- An oral anxiolytic (sedation) is a medicine that might be prescribed by the doctor who referred you for the MRI. You would not need to stay in hospital, although you would be asked not to drive after you have taken it. If this option is suggested, you will need to contact the doctor who referred you for the MRI for the prescription, and you will be given a repeat MRI appointment as an outpatient.
- A stronger oral sedative can be given, but requires you to be admitted to the hospital as a day patient. This requires you to be referred to the hospital by your doctor, and therefore takes longer to organise. You would come in as a ‘daycase’ patient and stay for a number of hours until the clinical team are satisfied that the sedation has worn off. Your MRI appointment would be scheduled at an appropriate time during that day and you would be brought to the MRI department on a hospital trolley.

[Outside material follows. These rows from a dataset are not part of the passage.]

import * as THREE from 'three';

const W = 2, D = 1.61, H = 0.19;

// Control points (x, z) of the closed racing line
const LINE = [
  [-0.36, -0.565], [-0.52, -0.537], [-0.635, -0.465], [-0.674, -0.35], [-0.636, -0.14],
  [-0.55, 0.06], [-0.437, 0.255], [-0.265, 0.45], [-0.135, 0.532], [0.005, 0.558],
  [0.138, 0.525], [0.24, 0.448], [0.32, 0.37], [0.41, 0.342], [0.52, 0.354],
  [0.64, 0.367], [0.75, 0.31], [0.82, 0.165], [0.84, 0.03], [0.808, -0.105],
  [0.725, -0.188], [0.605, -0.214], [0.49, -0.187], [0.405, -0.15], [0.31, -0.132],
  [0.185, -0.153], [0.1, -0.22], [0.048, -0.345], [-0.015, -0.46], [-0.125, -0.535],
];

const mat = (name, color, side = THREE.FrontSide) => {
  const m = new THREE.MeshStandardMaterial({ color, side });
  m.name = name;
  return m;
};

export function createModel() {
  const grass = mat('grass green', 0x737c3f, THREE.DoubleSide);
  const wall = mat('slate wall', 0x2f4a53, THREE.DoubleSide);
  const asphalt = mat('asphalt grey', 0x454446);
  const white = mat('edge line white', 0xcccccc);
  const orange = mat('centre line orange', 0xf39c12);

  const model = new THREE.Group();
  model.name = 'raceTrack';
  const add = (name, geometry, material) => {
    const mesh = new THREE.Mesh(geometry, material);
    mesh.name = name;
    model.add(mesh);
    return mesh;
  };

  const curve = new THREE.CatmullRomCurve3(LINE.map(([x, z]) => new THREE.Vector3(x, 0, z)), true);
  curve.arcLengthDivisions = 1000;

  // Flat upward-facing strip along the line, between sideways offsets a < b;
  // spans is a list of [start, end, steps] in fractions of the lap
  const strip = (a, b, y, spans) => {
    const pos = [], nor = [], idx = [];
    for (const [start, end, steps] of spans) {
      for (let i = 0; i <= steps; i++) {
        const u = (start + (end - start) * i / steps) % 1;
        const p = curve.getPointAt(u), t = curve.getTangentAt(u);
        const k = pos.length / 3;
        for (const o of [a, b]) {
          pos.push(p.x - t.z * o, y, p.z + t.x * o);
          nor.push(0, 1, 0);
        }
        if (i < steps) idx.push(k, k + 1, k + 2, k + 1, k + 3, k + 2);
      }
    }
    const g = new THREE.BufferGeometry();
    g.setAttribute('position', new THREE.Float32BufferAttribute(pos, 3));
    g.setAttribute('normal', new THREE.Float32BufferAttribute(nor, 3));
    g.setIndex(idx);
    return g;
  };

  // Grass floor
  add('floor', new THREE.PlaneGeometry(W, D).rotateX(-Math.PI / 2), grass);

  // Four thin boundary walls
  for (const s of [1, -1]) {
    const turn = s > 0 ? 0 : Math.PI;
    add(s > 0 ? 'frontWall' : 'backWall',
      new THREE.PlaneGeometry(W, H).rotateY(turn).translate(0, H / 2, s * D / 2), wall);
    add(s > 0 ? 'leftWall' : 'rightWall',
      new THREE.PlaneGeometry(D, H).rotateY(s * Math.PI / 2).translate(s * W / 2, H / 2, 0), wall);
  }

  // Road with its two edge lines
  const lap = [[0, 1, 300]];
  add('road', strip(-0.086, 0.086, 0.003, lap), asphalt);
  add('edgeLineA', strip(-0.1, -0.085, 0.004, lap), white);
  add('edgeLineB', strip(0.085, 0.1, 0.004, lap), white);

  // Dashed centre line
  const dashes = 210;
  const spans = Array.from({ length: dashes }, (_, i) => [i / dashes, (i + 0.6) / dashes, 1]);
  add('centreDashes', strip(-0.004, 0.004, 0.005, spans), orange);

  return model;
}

A further option is to arrange for you to travel elsewhere in the UK to be scanned in an open MRI scanner. This is a weaker scanner, and the pictures are sometimes poorer quality. For these reasons this option isn’t often suggested.
How long will this take?
The referrer who asked for you to have the scan (your GP or the doctor / practitioner in the clinic) will be asked to contact our department to discuss which option to follow. The actual appointment time you are offered for the follow-up procedure will depend on your clinical history and symptoms, and which option is being pursued.
If you require any further information, or would like to discuss this further, please contact the MRI Department on 01752 432511